Spring 2018 Seminar Series - 02/05/18






Professor Daniel Esposito

Columbia University


Monday, February 5, 2018


Seminar will be held in MR-1307 (Marshak Building) at 2:00 PM

Reception will be held in Steinman Hall, Exhibit Room – 1st Floor

From 3:00 – 3:30 PM


Hydrogen Evolution at Buried Interfaces


Electrocatalysis underlies many clean energy technologies, such as fuel cells and electrolyzers, which are expected to be key components of a sustainable energy future.  However, continued improvements in electrocatalyst activity, durability, and selectivity must be achieved in order to make this future a reality. In this study, we explore the use of electrocatalyst architectures based on metallic electrocatalysts that have been encapsulated by ultra-thin overlayers made of silicon dioxide (glass). These oxide layers are synthesized with a room temperature process and deposited as uniform and continuous layers onto thin films of Pt, one of the most commonly used electrocatalyst materials. Through a series of electroanalytical measurements, we show that these oxide overlayers can be selectively permeable to certain electroactive species and thereby enable efficient and selective electrocatalysis at the buried interface between the oxide overlayer and active catalyst. By systematically varying the thickness of the oxide overlayer, we explore its transport properties and influence on the performance of thin film hydrogen evolution and alcohol oxidation electrocatalysts. Importantly, this work highlights the potential of oxide-encapsulated electrocatalysts to serve as a tunable platform for efficient and stable electrocatalysis of a variety of electrochemical reactions.


Daniel Esposito received his Ph.D. in Chemical Engineering at the University of Delaware and studied as a postdoctoral research associate at the National Institute of Standards and Technology (NIST) under a National Research Council fellowship.  He is now an Assistant Professor in Chemical Engineering at Columbia University, where his group’s research interests relate broadly to solar and electrochemical energy conversion. Specific topics of interest including electrocatalysis, photoelectrochemistry, membrane-free electrochemical devices, and the use of in situ analytical tools for studying electrocatalytic materials at high spatial and/or temporal resolution. At Columbia, his research group combines expertise in electrochemical fundamentals with core Chemical Engineering principles to develop unconventional (photo)electrocatalytic materials and devices.
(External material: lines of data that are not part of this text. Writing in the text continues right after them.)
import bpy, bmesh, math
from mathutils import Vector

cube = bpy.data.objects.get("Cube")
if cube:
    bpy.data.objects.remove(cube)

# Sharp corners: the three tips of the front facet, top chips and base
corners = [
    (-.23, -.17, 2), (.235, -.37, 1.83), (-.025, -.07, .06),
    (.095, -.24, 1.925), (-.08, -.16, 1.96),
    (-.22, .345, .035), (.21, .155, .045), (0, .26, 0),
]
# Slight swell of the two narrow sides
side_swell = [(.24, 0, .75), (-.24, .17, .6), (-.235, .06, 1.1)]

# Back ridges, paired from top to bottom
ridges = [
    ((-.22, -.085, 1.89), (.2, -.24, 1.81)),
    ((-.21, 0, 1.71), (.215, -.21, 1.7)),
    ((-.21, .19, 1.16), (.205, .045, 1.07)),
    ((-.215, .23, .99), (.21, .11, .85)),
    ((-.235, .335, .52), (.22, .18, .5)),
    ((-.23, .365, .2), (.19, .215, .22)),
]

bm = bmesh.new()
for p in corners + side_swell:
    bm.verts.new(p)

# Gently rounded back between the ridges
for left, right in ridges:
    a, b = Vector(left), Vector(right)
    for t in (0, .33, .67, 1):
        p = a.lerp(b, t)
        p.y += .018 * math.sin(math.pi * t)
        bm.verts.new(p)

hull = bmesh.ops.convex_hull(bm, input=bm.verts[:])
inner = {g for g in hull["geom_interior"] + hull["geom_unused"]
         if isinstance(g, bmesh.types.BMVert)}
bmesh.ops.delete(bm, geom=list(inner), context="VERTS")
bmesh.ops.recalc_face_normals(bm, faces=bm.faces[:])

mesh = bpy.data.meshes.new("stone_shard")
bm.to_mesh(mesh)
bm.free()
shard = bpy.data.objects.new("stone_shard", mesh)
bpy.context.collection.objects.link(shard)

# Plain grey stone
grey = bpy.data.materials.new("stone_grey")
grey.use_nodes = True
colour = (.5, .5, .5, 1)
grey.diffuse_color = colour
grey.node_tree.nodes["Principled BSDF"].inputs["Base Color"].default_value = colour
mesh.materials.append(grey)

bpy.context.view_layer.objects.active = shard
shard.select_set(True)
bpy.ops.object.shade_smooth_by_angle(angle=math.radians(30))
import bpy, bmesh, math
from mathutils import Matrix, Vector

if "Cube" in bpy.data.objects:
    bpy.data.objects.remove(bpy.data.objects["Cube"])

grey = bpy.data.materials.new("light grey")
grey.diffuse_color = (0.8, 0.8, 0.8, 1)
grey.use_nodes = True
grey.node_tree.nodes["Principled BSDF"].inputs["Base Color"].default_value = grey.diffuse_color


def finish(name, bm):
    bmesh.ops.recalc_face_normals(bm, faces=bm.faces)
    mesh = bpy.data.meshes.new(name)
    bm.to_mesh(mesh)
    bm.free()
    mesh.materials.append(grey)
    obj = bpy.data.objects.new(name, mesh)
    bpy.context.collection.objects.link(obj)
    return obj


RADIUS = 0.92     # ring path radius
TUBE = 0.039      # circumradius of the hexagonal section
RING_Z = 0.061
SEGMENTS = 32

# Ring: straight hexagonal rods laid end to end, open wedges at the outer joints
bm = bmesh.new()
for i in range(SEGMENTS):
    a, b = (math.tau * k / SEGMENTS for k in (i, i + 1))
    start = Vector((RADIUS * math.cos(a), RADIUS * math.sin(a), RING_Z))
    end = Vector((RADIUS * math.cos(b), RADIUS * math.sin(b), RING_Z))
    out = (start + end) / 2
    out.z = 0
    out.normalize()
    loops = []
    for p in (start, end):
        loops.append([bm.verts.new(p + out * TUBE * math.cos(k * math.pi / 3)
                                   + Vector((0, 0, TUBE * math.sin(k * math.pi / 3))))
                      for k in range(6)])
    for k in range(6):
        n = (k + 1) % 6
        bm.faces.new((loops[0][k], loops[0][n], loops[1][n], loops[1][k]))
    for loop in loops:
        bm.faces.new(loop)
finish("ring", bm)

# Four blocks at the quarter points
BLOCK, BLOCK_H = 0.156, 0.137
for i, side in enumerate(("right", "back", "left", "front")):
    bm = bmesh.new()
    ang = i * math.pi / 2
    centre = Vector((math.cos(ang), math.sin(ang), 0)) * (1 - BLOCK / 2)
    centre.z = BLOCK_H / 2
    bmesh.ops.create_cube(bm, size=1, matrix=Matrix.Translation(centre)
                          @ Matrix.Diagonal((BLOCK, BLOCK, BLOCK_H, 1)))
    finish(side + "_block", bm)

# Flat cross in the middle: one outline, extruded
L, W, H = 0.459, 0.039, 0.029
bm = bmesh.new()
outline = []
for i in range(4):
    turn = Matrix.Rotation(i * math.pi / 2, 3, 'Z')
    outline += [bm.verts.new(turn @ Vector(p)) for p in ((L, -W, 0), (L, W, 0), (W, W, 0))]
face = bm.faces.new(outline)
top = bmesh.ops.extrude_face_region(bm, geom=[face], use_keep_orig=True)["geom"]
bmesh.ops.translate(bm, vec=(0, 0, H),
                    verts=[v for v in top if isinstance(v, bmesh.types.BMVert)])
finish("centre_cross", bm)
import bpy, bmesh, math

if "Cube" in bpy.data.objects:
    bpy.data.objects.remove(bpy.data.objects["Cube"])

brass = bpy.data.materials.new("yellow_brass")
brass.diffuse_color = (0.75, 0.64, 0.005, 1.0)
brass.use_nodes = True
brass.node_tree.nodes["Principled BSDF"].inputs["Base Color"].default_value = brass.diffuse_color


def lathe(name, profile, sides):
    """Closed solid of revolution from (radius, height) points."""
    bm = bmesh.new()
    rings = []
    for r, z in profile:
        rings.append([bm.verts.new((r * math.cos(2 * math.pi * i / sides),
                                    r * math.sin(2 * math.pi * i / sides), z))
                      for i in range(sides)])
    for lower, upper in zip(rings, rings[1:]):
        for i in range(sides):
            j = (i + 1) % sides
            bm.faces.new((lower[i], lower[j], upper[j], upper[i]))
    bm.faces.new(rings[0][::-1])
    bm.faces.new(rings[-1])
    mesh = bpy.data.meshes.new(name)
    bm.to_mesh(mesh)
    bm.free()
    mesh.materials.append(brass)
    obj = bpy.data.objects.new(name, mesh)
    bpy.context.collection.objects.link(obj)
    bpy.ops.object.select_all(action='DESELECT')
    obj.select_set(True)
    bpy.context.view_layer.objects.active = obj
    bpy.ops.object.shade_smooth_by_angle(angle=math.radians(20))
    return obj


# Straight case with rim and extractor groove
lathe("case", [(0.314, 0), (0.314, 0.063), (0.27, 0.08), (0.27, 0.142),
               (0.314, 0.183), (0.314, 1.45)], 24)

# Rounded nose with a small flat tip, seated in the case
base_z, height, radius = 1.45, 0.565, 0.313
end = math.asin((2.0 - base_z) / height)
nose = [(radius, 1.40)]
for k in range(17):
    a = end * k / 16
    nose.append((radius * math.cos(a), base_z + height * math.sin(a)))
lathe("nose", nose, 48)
[1] N. Y. Labrador, X. Li, Y. Liu, J. T. Koberstein, R. Wang, H. Tan, T. P. Moffat, and D. V. Esposito, “Enhanced Performance of Si MIS Photocathodes Containing Oxide-Coated Nanoparticle Electrocatalysts” , Nano Letters, vol. 16, 6452-6459, 2016.

[2] D.V. Esposito, “Membrane Coated Electrocatalysts—an Alternative Approach to Achieving Stable and Tunable Electrocatalysis“, ACS Catalysis, 2018, vol. 8, pp 457–465.

[3] N. Y. Labrador, E. L. Songcuan, C. De Silva, Han Chen, Sophia Kurdziel, Ranjith K. Ramachandran, Christophe Detavernier, D.V. Esposito, “Hydrogen Evolution at the Buried Interface between Pt Thin Films and Silicon Oxide Nanomembranes”. ACS Catalysis (Accepted